▸ **TASK MATERIAL**

+++

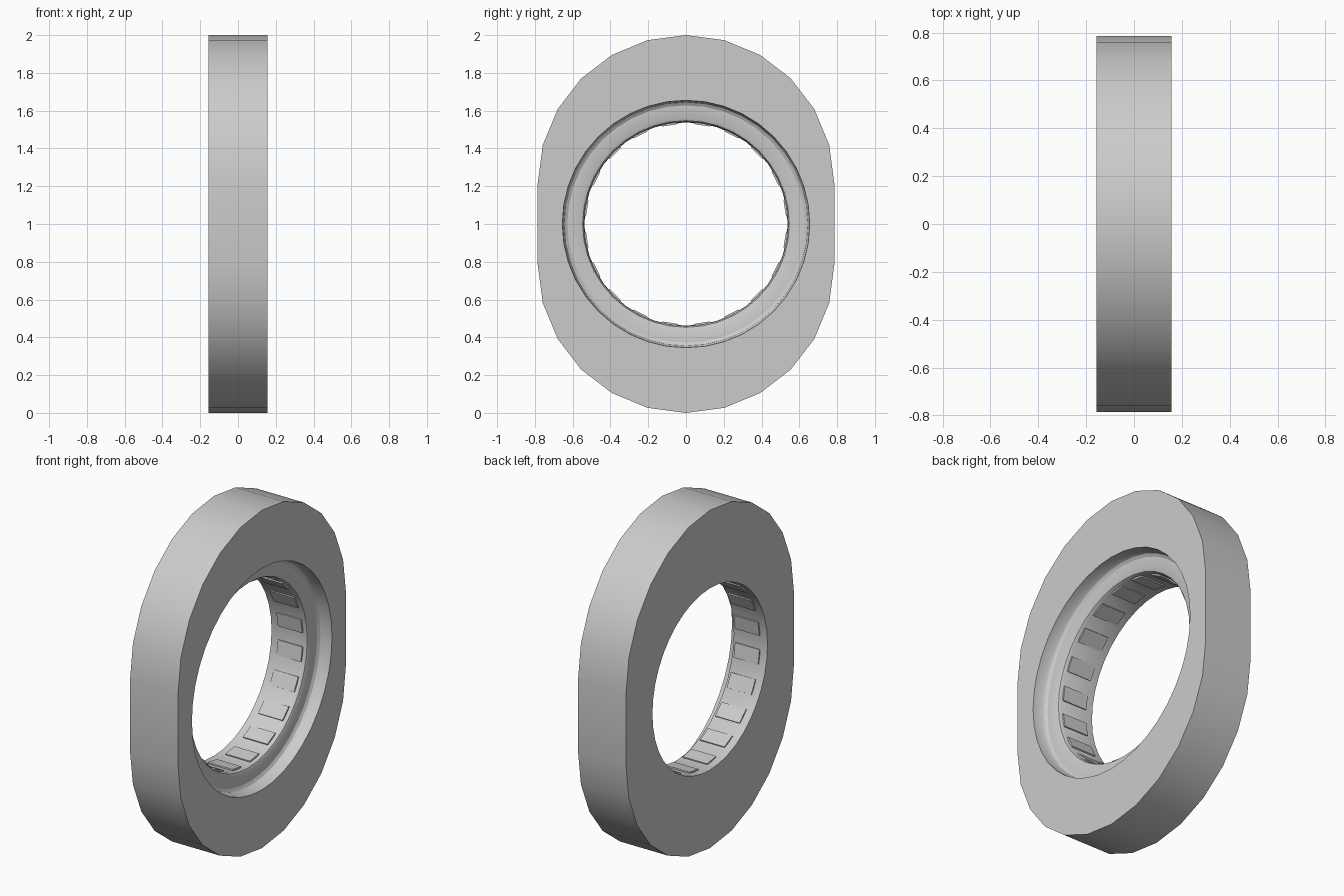
import bpy, bmesh, math

if "Cube" in bpy.data.objects:
    bpy.data.objects.remove(bpy.data.objects["Cube"])

HALF = 0.157        # half thickness along x
CZ = 1.0            # bore centre height

grey = bpy.data.materials.new("plain grey")
grey.diffuse_color = (0.6, 0.6, 0.6, 1)
grey.use_nodes = True
grey.node_tree.nodes["Principled BSDF"].inputs["Base Color"].default_value = grey.diffuse_color


def finish(bm, name):
    bmesh.ops.recalc_face_normals(bm, faces=bm.faces)
    me = bpy.data.meshes.new(name)
    bm.to_mesh(me)
    bm.free()
    me.materials.append(grey)
    ob = bpy.data.objects.new(name, me)
    bpy.context.collection.objects.link(ob)
    bpy.ops.object.select_all(action='DESELECT')
    ob.select_set(True)
    bpy.context.view_layer.objects.active = ob
    bpy.ops.object.shade_smooth_by_angle(angle=math.radians(30))
    return ob


def bridge(bm, a, b):
    n = len(a)
    for i in range(n):
        j = (i + 1) % n
        bm.faces.new((a[i], a[j], b[j], b[i]))


def loop_edges(bm, ring):
    return [bm.edges.get((ring[i - 1], ring[i])) for i in range(len(ring))]


# Ring body: rounded oblong outside, stepped round bore inside
bm = bmesh.new()
R, SHIFT = 0.785, 0.215
outline = [(R * math.cos(math.radians(15 * k)), CZ + SHIFT + R * math.sin(math.radians(15 * k)))
           for k in range(13)]
outline += [(-y, 2 * CZ - z) for y, z in outline]
outer = [[bm.verts.new((x, y, z)) for y, z in outline] for x in (HALF, -HALF)]
bridge(bm, *outer)

# Bore profile (radius, x): counterbore wall, fillet, ledge, rounded lip, bore
profile = [(0.655, HALF), (0.652, 0.105), (0.644, 0.088), (0.628, 0.078),
           (0.560, 0.076), (0.547, 0.070), (0.540, 0.057), (0.538, -HALF)]
SEG = 40
rings = [[bm.verts.new((x, r * math.cos(math.tau * k / SEG), CZ + r * math.sin(math.tau * k / SEG)))
          for k in range(SEG)] for r, x in profile]
for a, b in zip(rings, rings[1:]):
    bridge(bm, a, b)

# Flat side faces between the outline and the bore
for out, inn in ((outer[0], rings[0]), (outer[1], rings[-1])):
    bmesh.ops.triangle_fill(bm, use_beauty=True, edges=loop_edges(bm, out) + loop_edges(bm, inn))
finish(bm, "ring_body")

# Shallow raised pads around the bore
bm = bmesh.new()
PADS = 20
for k in range(PADS):
    mid = math.tau * (k + 0.5) / PADS
    ends = []
    for x in (-0.11, 0.05):
        ends.append([bm.verts.new((x, r * math.cos(mid + d), CZ + r * math.sin(mid + d)))
                     for r, d in ((0.541, -0.08), (0.541, 0.08), (0.531, 0.08), (0.531, -0.08))])
    bridge(bm, *ends)
    bm.faces.new(ends[0])
    bm.faces.new(ends[1])
finish(bm, "bore_pads")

+++

▸ **WORK TO COMPLETE**
Extract the text of all the records above verbatim, excluding pictures.

▸ **WRITTEN ANSWER**
import bpy, bmesh, math

if "Cube" in bpy.data.objects:
    bpy.data.objects.remove(bpy.data.objects["Cube"])

HALF = 0.157        # half thickness along x
CZ = 1.0            # bore centre height

grey = bpy.data.materials.new("plain grey")
grey.diffuse_color = (0.6, 0.6, 0.6, 1)
grey.use_nodes = True
grey.node_tree.nodes["Principled BSDF"].inputs["Base Color"].default_value = grey.diffuse_color


def finish(bm, name):
    bmesh.ops.recalc_face_normals(bm, faces=bm.faces)
    me = bpy.data.meshes.new(name)
    bm.to_mesh(me)
    bm.free()
    me.materials.append(grey)
    ob = bpy.data.objects.new(name, me)
    bpy.context.collection.objects.link(ob)
    bpy.ops.object.select_all(action='DESELECT')
    ob.select_set(True)
    bpy.context.view_layer.objects.active = ob
    bpy.ops.object.shade_smooth_by_angle(angle=math.radians(30))
    return ob


def bridge(bm, a, b):
    n = len(a)
    for i in range(n):
        j = (i + 1) % n
        bm.faces.new((a[i], a[j], b[j], b[i]))


def loop_edges(bm, ring):
    return [bm.edges.get((ring[i - 1], ring[i])) for i in range(len(ring))]


# Ring body: rounded oblong outside, stepped round bore inside
bm = bmesh.new()
R, SHIFT = 0.785, 0.215
outline = [(R * math.cos(math.radians(15 * k)), CZ + SHIFT + R * math.sin(math.radians(15 * k)))
           for k in range(13)]
outline += [(-y, 2 * CZ - z) for y, z in outline]
outer = [[bm.verts.new((x, y, z)) for y, z in outline] for x in (HALF, -HALF)]
bridge(bm, *outer)

# Bore profile (radius, x): counterbore wall, fillet, ledge, rounded lip, bore
profile = [(0.655, HALF), (0.652, 0.105), (0.644, 0.088), (0.628, 0.078),
           (0.560, 0.076), (0.547, 0.070), (0.540, 0.057), (0.538, -HALF)]
SEG = 40
rings = [[bm.verts.new((x, r * math.cos(math.tau * k / SEG), CZ + r * math.sin(math.tau * k / SEG)))
          for k in range(SEG)] for r, x in profile]
for a, b in zip(rings, rings[1:]):
    bridge(bm, a, b)

# Flat side faces between the outline and the bore
for out, inn in ((outer[0], rings[0]), (outer[1], rings[-1])):
    bmesh.ops.triangle_fill(bm, use_beauty=True, edges=loop_edges(bm, out) + loop_edges(bm, inn))
finish(bm, "ring_body")

# Shallow raised pads around the bore
bm = bmesh.new()
PADS = 20
for k in range(PADS):
    mid = math.tau * (k + 0.5) / PADS
    ends = []
    for x in (-0.11, 0.05):
        ends.append([bm.verts.new((x, r * math.cos(mid + d), CZ + r * math.sin(mid + d)))
                     for r, d in ((0.541, -0.08), (0.541, 0.08), (0.531, 0.08), (0.531, -0.08))])
    bridge(bm, *ends)
    bm.faces.new(ends[0])
    bm.faces.new(ends[1])
finish(bm, "bore_pads")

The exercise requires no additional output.